##### Provided information

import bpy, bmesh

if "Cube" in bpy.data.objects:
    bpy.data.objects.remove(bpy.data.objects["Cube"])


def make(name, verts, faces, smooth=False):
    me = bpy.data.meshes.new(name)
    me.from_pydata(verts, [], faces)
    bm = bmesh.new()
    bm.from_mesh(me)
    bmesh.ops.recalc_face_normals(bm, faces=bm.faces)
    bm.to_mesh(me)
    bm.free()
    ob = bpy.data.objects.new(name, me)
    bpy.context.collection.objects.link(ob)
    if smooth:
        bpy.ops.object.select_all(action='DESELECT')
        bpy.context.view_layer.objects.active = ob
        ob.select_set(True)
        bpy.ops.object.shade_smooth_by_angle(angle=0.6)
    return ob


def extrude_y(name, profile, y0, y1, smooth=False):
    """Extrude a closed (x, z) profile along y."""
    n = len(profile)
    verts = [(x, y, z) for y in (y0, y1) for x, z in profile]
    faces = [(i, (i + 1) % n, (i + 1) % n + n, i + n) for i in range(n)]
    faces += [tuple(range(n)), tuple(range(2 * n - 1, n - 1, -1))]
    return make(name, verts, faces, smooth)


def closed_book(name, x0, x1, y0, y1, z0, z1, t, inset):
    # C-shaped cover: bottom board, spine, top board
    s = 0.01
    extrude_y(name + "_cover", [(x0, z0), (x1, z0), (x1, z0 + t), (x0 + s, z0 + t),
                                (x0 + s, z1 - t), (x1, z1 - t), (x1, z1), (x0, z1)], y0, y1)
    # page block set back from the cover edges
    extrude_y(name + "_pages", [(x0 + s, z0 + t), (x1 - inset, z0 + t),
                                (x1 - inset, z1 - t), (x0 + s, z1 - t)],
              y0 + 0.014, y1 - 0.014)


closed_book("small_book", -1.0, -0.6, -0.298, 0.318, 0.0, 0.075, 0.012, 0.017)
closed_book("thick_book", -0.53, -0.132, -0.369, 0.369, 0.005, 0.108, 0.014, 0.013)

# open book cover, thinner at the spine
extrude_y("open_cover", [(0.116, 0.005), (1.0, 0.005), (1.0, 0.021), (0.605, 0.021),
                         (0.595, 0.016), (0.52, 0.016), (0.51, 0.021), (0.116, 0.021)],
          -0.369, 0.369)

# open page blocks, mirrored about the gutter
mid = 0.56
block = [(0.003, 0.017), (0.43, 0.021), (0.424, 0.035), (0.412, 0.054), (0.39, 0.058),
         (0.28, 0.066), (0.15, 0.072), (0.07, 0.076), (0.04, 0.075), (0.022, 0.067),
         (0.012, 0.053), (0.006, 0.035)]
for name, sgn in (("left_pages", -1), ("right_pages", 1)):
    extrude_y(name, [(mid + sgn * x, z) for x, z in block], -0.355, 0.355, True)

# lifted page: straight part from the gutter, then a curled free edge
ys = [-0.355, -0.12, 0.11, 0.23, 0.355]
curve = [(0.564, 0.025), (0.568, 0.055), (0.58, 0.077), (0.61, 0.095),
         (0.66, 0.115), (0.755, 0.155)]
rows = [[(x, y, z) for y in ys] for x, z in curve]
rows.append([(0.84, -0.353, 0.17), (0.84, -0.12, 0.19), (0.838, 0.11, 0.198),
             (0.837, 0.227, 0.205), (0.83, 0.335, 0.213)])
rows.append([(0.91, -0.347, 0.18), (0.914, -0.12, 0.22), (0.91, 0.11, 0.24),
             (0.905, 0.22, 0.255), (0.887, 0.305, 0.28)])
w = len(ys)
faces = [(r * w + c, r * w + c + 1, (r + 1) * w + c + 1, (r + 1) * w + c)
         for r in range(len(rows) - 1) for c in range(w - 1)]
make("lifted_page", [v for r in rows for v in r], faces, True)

##########

| Task to complete |
All of the data is to be written out again, word for word.

| Your solution |
import bpy, bmesh

if "Cube" in bpy.data.objects:
    bpy.data.objects.remove(bpy.data.objects["Cube"])


def make(name, verts, faces, smooth=False):
    me = bpy.data.meshes.new(name)
    me.from_pydata(verts, [], faces)
    bm = bmesh.new()
    bm.from_mesh(me)
    bmesh.ops.recalc_face_normals(bm, faces=bm.faces)
    bm.to_mesh(me)
    bm.free()
    ob = bpy.data.objects.new(name, me)
    bpy.context.collection.objects.link(ob)
    if smooth:
        bpy.ops.object.select_all(action='DESELECT')
        bpy.context.view_layer.objects.active = ob
        ob.select_set(True)
        bpy.ops.object.shade_smooth_by_angle(angle=0.6)
    return ob


def extrude_y(name, profile, y0, y1, smooth=False):
    """Extrude a closed (x, z) profile along y."""
    n = len(profile)
    verts = [(x, y, z) for y in (y0, y1) for x, z in profile]
    faces = [(i, (i + 1) % n, (i + 1) % n + n, i + n) for i in range(n)]
    faces += [tuple(range(n)), tuple(range(2 * n - 1, n - 1, -1))]
    return make(name, verts, faces, smooth)


def closed_book(name, x0, x1, y0, y1, z0, z1, t, inset):
    # C-shaped cover: bottom board, spine, top board
    s = 0.01
    extrude_y(name + "_cover", [(x0, z0), (x1, z0), (x1, z0 + t), (x0 + s, z0 + t),
                                (x0 + s, z1 - t), (x1, z1 - t), (x1, z1), (x0, z1)], y0, y1)
    # page block set back from the cover edges
    extrude_y(name + "_pages", [(x0 + s, z0 + t), (x1 - inset, z0 + t),
                                (x1 - inset, z1 - t), (x0 + s, z1 - t)],
              y0 + 0.014, y1 - 0.014)


closed_book("small_book", -1.0, -0.6, -0.298, 0.318, 0.0, 0.075, 0.012, 0.017)
closed_book("thick_book", -0.53, -0.132, -0.369, 0.369, 0.005, 0.108, 0.014, 0.013)

# open book cover, thinner at the spine
extrude_y("open_cover", [(0.116, 0.005), (1.0, 0.005), (1.0, 0.021), (0.605, 0.021),
                         (0.595, 0.016), (0.52, 0.016), (0.51, 0.021), (0.116, 0.021)],
          -0.369, 0.369)

# open page blocks, mirrored about the gutter
mid = 0.56
block = [(0.003, 0.017), (0.43, 0.021), (0.424, 0.035), (0.412, 0.054), (0.39, 0.058),
         (0.28, 0.066), (0.15, 0.072), (0.07, 0.076), (0.04, 0.075), (0.022, 0.067),
         (0.012, 0.053), (0.006, 0.035)]
for name, sgn in (("left_pages", -1), ("right_pages", 1)):
    extrude_y(name, [(mid + sgn * x, z) for x, z in block], -0.355, 0.355, True)

# lifted page: straight part from the gutter, then a curled free edge
ys = [-0.355, -0.12, 0.11, 0.23, 0.355]
curve = [(0.564, 0.025), (0.568, 0.055), (0.58, 0.077), (0.61, 0.095),
         (0.66, 0.115), (0.755, 0.155)]
rows = [[(x, y, z) for y in ys] for x, z in curve]
rows.append([(0.84, -0.353, 0.17), (0.84, -0.12, 0.19), (0.838, 0.11, 0.198),
             (0.837, 0.227, 0.205), (0.83, 0.335, 0.213)])
rows.append([(0.91, -0.347, 0.18), (0.914, -0.12, 0.22), (0.91, 0.11, 0.24),
             (0.905, 0.22, 0.255), (0.887, 0.305, 0.28)])
w = len(ys)
faces = [(r * w + c, r * w + c + 1, (r + 1) * w + c + 1, (r + 1) * w + c)
         for r in range(len(rows) - 1) for c in range(w - 1)]
make("lifted_page", [v for r in rows for v in r], faces, True)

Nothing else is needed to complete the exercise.